Try it
What you return should be exactly the lines from the one containing "[0.025, 0, 0.05]);" down to the final line of the listing, with nothing else.
[Extracted entries Boundary: Start]
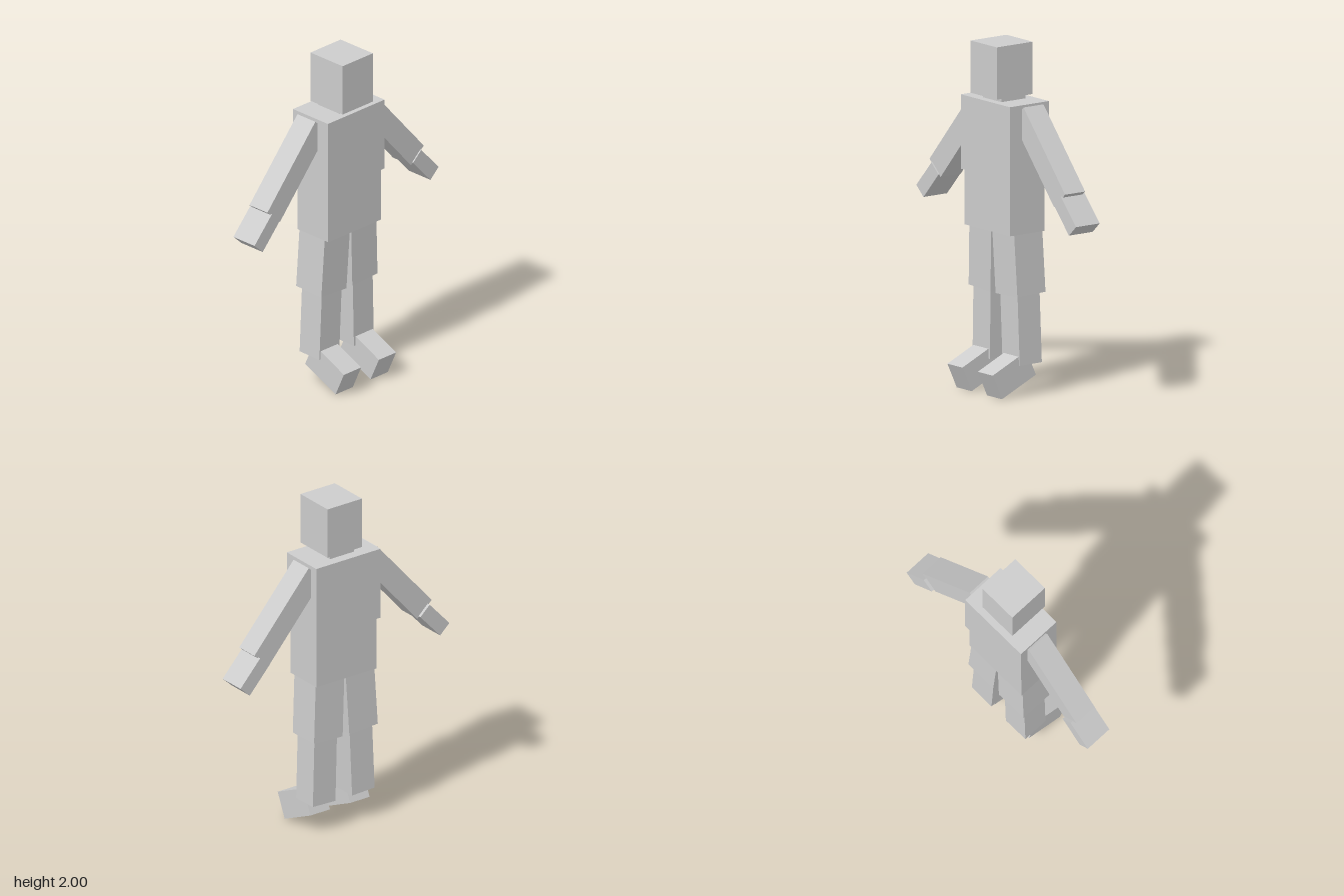
import * as THREE from 'three';

export function createModel() {
  const root = new THREE.Group();
  root.name = 'blockFigure';
  const grey = new THREE.MeshStandardMaterial({ color: 0xcccccc, flatShading: true });
  grey.name = 'light grey';

  // One box: size, centre, and tilt in radians
  const box = (name, size, pos, rot = [0, 0, 0]) => {
    const mesh = new THREE.Mesh(new THREE.BoxGeometry(...size), grey);
    mesh.name = name;
    mesh.position.set(...pos);
    mesh.rotation.set(...rot);
    root.add(mesh);
  };

  // The same box on both sides of the body
  const pair = (name, size, [x, y, z], [rx, ry, rz]) => {
    for (const [side, s] of [['left', 1], ['right', -1]]) {
      box(side + name, size, [s * x, y, z], [rx, s * ry, s * rz]);
    }
  };

  // Head and trunk
  box('head', [0.24, 0.3, 0.255], [0, 1.85, -0.033]);
  box('neck', [0.17, 0.06, 0.17], [0, 1.68, -0.05]);
  box('chest', [0.45, 0.427, 0.277], [0, 1.459, -0.056]);
  box('abdomen', [0.42, 0.32, 0.245], [0, 1.088, -0.053]);

  // Arms: upper arm and forearm share one slanted line
  const armTilt = 0.717;
  const armPoint = (t) => [0.38 + Math.sin(armTilt) * t, 1.4 - Math.cos(armTilt) * t, -0.073];
  pair('UpperArm', [0.135, 0.35, 0.142], armPoint(-0.115), [0, 0, armTilt]);
  pair('Forearm', [0.135, 0.23, 0.142], armPoint(0.175), [0, 0, armTilt]);
  pair('Hand', [0.088, 0.205, 0.168], [0.63, 1.105, -0.078], [0, 0, 0.74]);

  // Legs
  pair('Thigh', [0.2, 0.37, 0.2], [0.114, 0.758, -0.067], [0.025, 0, 0.05]);
  pair('Shin', [0.158, 0.41, 0.157], [0.13, 0.38, -0.07], [0.012, 0, 0.035]);
  pair('Foot', [0.137, 0.158, 0.265], [0.139, 0.127, 0.038], [0.43, 0, 0]);

  return root;
}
[Extracted entries Boundary: End]
Exercise output
  pair('Thigh', [0.2, 0.37, 0.2], [0.114, 0.758, -0.067], [0.025, 0, 0.05]);
  pair('Shin', [0.158, 0.41, 0.157], [0.13, 0.38, -0.07], [0.012, 0, 0.035]);
  pair('Foot', [0.137, 0.158, 0.265], [0.139, 0.127, 0.038], [0.43, 0, 0]);

  return root;
}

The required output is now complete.